### TASK DIRECTIONS
Where does the word "materials" occur in the data below? Copy each line that holds it.
***** SOURCE INFORMATION *****
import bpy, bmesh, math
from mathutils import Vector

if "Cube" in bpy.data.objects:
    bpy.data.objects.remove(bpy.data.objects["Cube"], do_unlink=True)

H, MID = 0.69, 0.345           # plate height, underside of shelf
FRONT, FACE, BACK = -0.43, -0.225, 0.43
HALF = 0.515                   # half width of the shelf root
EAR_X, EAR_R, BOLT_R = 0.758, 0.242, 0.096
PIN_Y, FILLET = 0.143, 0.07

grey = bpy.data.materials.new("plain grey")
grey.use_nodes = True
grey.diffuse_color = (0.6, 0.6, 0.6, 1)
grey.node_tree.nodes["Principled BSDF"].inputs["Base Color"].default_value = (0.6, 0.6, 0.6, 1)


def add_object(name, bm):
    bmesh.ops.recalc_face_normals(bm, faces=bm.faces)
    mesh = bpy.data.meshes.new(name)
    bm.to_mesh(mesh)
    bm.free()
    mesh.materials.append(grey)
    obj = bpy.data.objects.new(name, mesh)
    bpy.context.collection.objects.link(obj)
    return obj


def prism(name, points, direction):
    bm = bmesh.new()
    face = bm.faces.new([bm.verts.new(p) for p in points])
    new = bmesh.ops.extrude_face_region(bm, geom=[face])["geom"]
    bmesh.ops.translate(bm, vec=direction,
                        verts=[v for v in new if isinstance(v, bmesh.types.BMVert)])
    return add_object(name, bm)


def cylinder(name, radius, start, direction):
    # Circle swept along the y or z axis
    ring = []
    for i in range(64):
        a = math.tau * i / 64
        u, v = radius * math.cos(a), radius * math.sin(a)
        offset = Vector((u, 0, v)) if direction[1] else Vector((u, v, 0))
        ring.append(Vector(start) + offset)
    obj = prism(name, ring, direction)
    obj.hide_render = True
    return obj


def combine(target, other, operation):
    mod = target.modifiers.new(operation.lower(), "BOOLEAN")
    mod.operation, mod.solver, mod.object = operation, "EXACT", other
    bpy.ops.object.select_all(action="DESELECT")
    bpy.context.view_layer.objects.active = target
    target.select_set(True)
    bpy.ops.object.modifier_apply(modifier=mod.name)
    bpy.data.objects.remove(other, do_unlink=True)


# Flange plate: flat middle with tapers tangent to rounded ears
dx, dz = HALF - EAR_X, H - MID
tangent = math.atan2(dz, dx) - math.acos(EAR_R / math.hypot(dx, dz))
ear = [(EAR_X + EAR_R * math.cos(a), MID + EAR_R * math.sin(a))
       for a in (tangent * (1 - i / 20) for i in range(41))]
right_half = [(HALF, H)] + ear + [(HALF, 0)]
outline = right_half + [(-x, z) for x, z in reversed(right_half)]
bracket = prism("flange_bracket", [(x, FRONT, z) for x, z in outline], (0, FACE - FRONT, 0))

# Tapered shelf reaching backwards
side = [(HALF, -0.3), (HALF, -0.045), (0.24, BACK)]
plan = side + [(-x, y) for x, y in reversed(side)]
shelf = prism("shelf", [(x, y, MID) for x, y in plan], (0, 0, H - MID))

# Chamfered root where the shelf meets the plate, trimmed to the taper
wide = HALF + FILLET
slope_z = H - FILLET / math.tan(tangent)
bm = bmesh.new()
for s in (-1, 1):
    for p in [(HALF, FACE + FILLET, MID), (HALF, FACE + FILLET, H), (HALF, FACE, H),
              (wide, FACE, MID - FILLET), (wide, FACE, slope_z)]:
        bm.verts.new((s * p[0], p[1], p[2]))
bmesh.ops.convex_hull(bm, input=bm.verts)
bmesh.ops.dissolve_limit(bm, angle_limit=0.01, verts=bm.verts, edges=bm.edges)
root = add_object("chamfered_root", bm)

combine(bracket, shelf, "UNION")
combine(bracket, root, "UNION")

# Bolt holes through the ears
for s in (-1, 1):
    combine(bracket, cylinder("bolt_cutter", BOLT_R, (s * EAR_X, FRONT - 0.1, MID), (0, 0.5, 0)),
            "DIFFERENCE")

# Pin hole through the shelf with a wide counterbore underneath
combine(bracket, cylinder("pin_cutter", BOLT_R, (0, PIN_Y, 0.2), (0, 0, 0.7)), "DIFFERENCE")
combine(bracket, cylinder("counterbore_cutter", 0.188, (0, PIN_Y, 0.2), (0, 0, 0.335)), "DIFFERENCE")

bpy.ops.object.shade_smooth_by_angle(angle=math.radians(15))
*****
***** SOURCE INFORMATION *****
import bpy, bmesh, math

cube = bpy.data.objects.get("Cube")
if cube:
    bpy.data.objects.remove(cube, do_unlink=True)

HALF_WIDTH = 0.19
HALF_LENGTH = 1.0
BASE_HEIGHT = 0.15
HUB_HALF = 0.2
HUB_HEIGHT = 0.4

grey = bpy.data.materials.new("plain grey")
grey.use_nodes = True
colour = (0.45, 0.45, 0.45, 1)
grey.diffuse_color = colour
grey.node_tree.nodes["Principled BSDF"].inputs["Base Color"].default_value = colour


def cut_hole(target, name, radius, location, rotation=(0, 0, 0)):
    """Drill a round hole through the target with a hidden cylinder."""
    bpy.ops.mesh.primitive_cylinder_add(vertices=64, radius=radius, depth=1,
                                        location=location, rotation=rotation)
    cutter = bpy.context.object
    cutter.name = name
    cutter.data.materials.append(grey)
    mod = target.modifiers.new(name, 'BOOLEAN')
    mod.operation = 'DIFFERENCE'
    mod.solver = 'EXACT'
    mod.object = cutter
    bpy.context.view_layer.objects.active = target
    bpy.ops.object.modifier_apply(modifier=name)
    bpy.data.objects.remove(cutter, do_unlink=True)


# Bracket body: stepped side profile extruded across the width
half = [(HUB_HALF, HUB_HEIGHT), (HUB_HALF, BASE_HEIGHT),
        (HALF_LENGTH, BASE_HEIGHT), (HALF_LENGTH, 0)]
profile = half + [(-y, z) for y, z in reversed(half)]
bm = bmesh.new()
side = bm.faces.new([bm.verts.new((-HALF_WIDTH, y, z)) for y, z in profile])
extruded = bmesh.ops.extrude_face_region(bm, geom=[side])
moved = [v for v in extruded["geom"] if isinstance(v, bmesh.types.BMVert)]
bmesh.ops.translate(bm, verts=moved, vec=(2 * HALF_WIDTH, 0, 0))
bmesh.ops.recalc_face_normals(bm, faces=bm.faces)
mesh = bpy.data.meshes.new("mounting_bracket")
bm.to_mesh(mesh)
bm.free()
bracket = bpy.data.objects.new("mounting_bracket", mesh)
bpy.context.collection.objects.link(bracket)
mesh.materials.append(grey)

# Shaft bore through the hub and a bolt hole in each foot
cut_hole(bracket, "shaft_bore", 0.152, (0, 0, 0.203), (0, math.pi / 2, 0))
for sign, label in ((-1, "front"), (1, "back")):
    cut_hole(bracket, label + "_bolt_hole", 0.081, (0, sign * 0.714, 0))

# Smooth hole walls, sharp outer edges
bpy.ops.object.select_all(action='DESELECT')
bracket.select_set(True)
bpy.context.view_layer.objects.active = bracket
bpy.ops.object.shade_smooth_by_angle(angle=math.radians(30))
*****
***** SOURCE INFORMATION *****
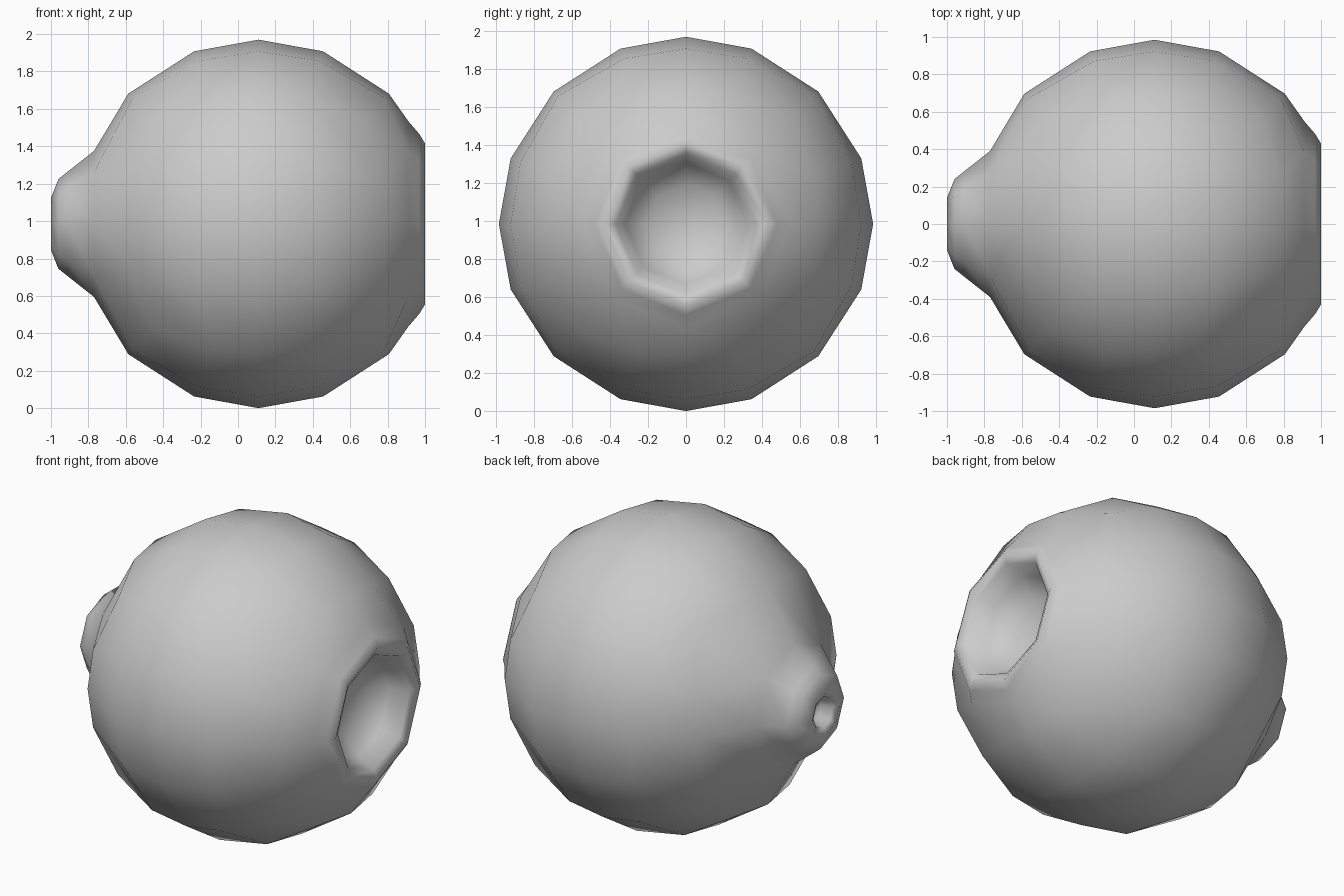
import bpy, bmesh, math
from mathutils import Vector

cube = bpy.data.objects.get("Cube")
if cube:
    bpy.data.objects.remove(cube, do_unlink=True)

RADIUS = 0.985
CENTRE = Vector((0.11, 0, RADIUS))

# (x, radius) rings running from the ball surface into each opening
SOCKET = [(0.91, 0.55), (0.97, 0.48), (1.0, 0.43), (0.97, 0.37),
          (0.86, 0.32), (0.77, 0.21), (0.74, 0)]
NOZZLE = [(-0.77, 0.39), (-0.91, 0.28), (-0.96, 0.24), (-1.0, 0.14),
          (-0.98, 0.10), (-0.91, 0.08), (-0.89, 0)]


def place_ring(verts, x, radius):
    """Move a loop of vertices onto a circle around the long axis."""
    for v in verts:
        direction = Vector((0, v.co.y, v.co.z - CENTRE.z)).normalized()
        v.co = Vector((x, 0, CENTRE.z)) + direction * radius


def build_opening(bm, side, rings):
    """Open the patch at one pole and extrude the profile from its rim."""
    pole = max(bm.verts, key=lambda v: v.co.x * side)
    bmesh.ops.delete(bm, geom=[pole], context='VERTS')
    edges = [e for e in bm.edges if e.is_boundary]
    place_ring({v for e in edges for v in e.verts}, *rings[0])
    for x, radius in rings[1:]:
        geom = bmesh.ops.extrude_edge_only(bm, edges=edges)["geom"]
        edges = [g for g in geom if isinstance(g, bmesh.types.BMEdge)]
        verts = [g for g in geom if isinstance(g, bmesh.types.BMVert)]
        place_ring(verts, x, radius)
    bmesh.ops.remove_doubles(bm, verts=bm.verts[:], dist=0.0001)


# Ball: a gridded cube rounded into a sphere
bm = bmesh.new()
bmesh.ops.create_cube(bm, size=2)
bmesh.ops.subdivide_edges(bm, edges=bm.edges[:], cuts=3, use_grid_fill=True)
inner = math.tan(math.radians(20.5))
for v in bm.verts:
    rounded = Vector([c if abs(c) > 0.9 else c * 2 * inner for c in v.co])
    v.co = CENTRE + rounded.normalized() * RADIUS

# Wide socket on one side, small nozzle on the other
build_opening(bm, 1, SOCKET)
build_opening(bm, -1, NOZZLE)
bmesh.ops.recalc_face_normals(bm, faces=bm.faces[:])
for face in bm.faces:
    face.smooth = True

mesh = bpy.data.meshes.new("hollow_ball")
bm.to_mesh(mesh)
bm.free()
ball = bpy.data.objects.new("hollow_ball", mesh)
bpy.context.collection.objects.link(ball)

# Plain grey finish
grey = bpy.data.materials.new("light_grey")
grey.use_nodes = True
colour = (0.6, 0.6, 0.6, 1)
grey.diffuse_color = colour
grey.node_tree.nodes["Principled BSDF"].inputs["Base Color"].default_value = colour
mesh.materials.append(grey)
*****
### EXPECTED OUTPUT
grey = bpy.data.materials.new("plain grey")
    mesh.materials.append(grey)
grey = bpy.data.materials.new("plain grey")
    cutter.data.materials.append(grey)
mesh.materials.append(grey)
grey = bpy.data.materials.new("light_grey")
mesh.materials.append(grey)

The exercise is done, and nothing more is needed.